September 22, 2011 - 12:00am

U.S. President Barack Obama couldn’t have said it any better when he told the United Nations General Assembly that there was “no shortcut” to peace in the Middle East.

Obama was responding to the drive by the Palestinians to secure official U.N. recognition for their independent state. The U.S. president probably thought he was being statesmanlike and realistic by solemnly declaring that “statements and resolutions” at the U.N. will not bring such a state into existence.

Obama is resoundingly and definitively correct when he says there is no short-cut to a durable peace.

He and his administration must convince the Israelis to dismantle settlements, which are illegal on occupied territory under international law. It will be difficult for the White House to convince the Israelis that they must commit to a set of borders; but this is necessary for any state to gain acceptance as the good neighbor of others.

The U.S. administration will have its work cut out for it as it seeks to elicit a change in Israel’s behavior, but as Obama said, there can be no short-cuts.

The American president also told the countries of the world that Israel is surrounded by people who have launched attacks against it.

Again, there can be no short-cuts to erasing the impact of such rhetoric. Obama and his advisers will have to work against the decades-long portrayal of Israel as the eternal victim, when it in fact flouts international law and U.N. resolutions on a daily basis.

But the task isn’t impossible – it’s only in the U.S. and Israel where minds must be changed, since the rest of the world backs the Palestinian point of view.
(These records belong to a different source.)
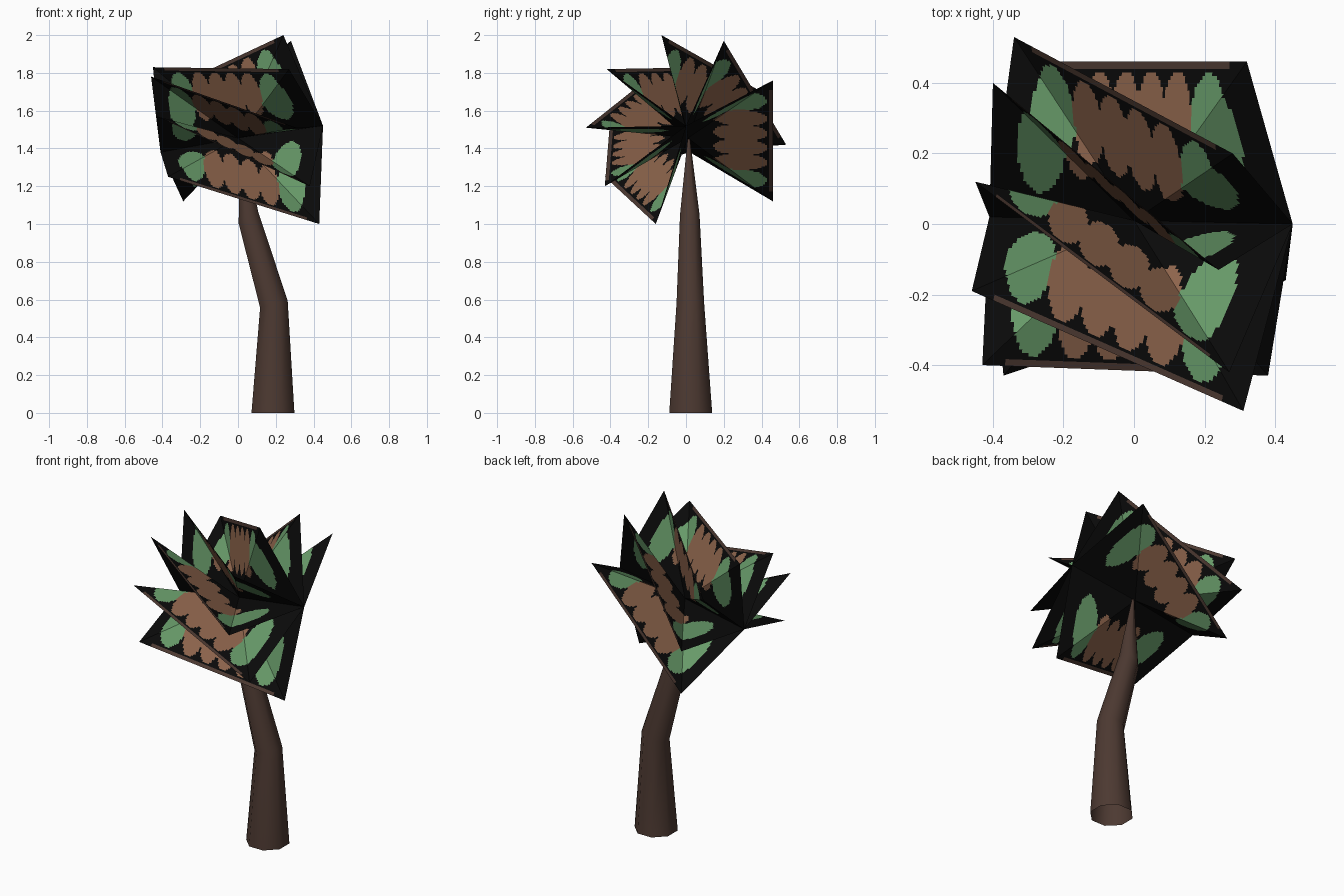
import bpy, bmesh, math
from mathutils import Vector

if "Cube" in bpy.data.objects:
    bpy.data.objects.remove(bpy.data.objects["Cube"])


def make_material(name, rgb):
    m = bpy.data.materials.new(name)
    m.diffuse_color = (*rgb, 1)
    m.use_nodes = True
    m.node_tree.nodes["Principled BSDF"].inputs["Base Color"].default_value = m.diffuse_color
    return m


BLACK = make_material("black", (0.003, 0.003, 0.003))
GREEN = make_material("leaf green", (0.135, 0.32, 0.14))
BROWN = make_material("light brown", (0.27, 0.13, 0.073))
BARK = make_material("bark brown", (0.073, 0.041, 0.031))


def make_object(name, bm, materials):
    me = bpy.data.meshes.new(name)
    bm.to_mesh(me)
    bm.free()
    for m in materials:
        me.materials.append(m)
    ob = bpy.data.objects.new(name, me)
    bpy.context.collection.objects.link(ob)
    return ob


# Trunk: bent, tapering eight-sided tube, open below
# each ring: centre x, y, z, radius, slope of the ring along x
RINGS = [(0.185, 0.025, 0.0, 0.123, 0.0),
         (0.19, 0.023, 0.575, 0.079, 0.25),
         (0.055, 0.02, 1.035, 0.056, 0.6),
         (0.02, 0.015, 1.45, 0.007, 0.0)]
SIDES = 8
bm = bmesh.new()
rings = []
for cx, cy, cz, r, slope in RINGS:
    ring = []
    for i in range(SIDES):
        a = 2 * math.pi * (i + 0.5) / SIDES
        dx, dy = r * math.cos(a), r * math.sin(a)
        ring.append(bm.verts.new((cx + dx, cy + dy, cz + slope * dx)))
    rings.append(ring)
for lo, hi in zip(rings, rings[1:]):
    for i in range(SIDES):
        j = (i + 1) % SIDES
        bm.faces.new((lo[i], lo[j], hi[j], hi[i])).smooth = True
bm.faces.new(rings[-1])
make_object("trunk", bm, [BARK])

# Crown: fronds share a hub and two axle ends, like a twisted paddle wheel
HUB = Vector((0.0, 0.01, 1.455))
END_R = Vector((0.45, 0.0, 1.52))
END_L = Vector((-0.41, 0.02, 1.38))
# outer edge of each frond: right tip, left tip
FRONDS = [((0.32, 0.46, 1.76), (-0.29, 0.46, 1.12)),
          ((0.28, 0.20, 1.97), (-0.34, 0.53, 1.42)),
          ((0.24, -0.13, 2.00), (-0.40, 0.40, 1.70)),
          ((0.27, -0.42, 1.82), (-0.45, 0.12, 1.83)),
          ((0.31, -0.53, 1.51), (-0.46, -0.19, 1.78)),
          ((0.38, -0.43, 1.20), (-0.43, -0.40, 1.57)),
          ((0.43, -0.16, 1.00), (-0.37, -0.43, 1.25))]
N = 44  # cells from hub to outer edge


def pattern(s, t):
    """Painted pattern: s runs -1..1 along the frond, t 0..1 outwards."""
    def oval(cs, ct, rs, rt):
        return ((s - cs) / rs) ** 2 + ((t - ct) / rt) ** 2 < 1
    if t > 0.945 and abs(s) < 0.84:
        return 3
    if any(oval(c, 0.62, 0.135, 0.32) for c in (-0.36, -0.12, 0.12, 0.36)):
        return 2
    if oval(-0.65, 0.56, 0.17, 0.37) or oval(0.65, 0.56, 0.17, 0.37):
        return 1
    return 0


def frond_point(s, t, right, left):
    """Fold the flat card along the creases from the hub to both tips."""
    a, b = right - HUB, left - HUB
    if s > t:
        return HUB + t * a + (s - t) * (END_R - HUB)
    if s < -t:
        return HUB + t * b + (-s - t) * (END_L - HUB)
    return HUB + (t + s) / 2 * a + (t - s) / 2 * b


for k, (right, left) in enumerate(FRONDS):
    right, left = Vector(right), Vector(left)
    bm = bmesh.new()
    grid = {(i, j): bm.verts.new(frond_point(i / N, j / N, right, left))
            for i in range(-N, N + 1) for j in range(N + 1)}
    for i in range(-N, N):
        for j in range(N):
            p, q, r, u = (i, j), (i + 1, j), (i + 1, j + 1), (i, j + 1)
            if i == j:            # cells on the right crease
                polys = [(p, q, r), (p, r, u)]
            elif i + 1 == -j:     # cells on the left crease
                polys = [(p, q, u), (q, r, u)]
            else:
                polys = [(p, q, r, u)]
            for poly in polys:
                f = bm.faces.new([grid[c] for c in poly])
                f.material_index = pattern(
                    sum(c[0] for c in poly) / len(poly) / N,
                    sum(c[1] for c in poly) / len(poly) / N)
    make_object(f"frond_{k + 1}", bm, [BLACK, GREEN, BROWN, BARK])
The White House will require considerable time to inculcate the notion of “national sovereignty” by other peoples in its Israeli ally. It will be difficult, but it’s the only way to arriving at a durable peace between states and peoples – not a set of arrangements between a privileged group and a mass of second-class human beings.

Obama won’t have to do much to bring the Palestinians along, since they have already demonstrated a commitment to negotiations, provided that they are meaningful and not just a waste of more time.
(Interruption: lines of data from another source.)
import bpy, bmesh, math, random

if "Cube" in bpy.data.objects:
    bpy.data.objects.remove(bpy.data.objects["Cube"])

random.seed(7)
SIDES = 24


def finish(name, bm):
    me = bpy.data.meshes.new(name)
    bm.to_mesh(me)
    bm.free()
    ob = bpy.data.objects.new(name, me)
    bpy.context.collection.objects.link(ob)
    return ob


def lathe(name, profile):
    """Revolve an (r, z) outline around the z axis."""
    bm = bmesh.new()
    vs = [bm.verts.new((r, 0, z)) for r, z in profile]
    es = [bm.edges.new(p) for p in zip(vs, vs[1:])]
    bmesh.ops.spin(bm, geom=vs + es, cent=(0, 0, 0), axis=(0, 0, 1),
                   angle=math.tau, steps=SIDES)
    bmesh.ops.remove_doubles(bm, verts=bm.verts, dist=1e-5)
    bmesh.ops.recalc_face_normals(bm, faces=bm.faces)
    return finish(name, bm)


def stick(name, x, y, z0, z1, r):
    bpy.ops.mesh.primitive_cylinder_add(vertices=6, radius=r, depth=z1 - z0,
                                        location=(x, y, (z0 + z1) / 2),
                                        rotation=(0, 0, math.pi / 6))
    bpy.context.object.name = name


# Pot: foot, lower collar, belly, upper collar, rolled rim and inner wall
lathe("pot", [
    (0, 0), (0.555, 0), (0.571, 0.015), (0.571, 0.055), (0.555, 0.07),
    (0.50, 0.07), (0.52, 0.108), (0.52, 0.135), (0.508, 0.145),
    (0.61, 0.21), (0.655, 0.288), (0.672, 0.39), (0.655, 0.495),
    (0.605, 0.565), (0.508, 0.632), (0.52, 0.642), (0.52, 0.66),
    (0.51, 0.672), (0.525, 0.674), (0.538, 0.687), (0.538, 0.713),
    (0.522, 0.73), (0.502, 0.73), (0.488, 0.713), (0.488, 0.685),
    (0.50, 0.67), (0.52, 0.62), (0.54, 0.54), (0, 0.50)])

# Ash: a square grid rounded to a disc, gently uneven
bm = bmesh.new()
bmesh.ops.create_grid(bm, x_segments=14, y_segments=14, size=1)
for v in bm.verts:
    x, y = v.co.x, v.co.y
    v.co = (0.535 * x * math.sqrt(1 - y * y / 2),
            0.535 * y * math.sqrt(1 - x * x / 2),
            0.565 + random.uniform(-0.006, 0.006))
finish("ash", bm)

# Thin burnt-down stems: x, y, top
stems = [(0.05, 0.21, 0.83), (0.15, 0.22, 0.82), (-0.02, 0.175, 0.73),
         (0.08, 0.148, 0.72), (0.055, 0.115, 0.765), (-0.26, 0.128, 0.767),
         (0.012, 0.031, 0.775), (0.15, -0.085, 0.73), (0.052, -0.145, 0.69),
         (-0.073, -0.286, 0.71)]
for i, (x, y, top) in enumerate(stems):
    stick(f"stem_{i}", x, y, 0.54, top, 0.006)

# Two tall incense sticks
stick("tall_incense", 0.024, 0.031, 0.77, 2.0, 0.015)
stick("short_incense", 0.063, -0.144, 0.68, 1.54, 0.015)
The American president should realize that while he should be worried about his re-election chances next year, there is the matter of this year to contend with. Popular uprisings have broken out in a number of Arab countries, where people have been paying attention to what Washington has said and done.

For the most part, they have been disappointed, and they are certainly going to be disappointed by Obama’s latest stance on the region, a flagrant declaration of bias toward Israel and the kind of “same old” policy that has even less value in a year of dramatic change, the kind of change that Obama himself once promised.


American Task Force on Palestine - 1634 Eye St. NW, Suite 725, Washington DC 20006 - Telephone: 202-262-0017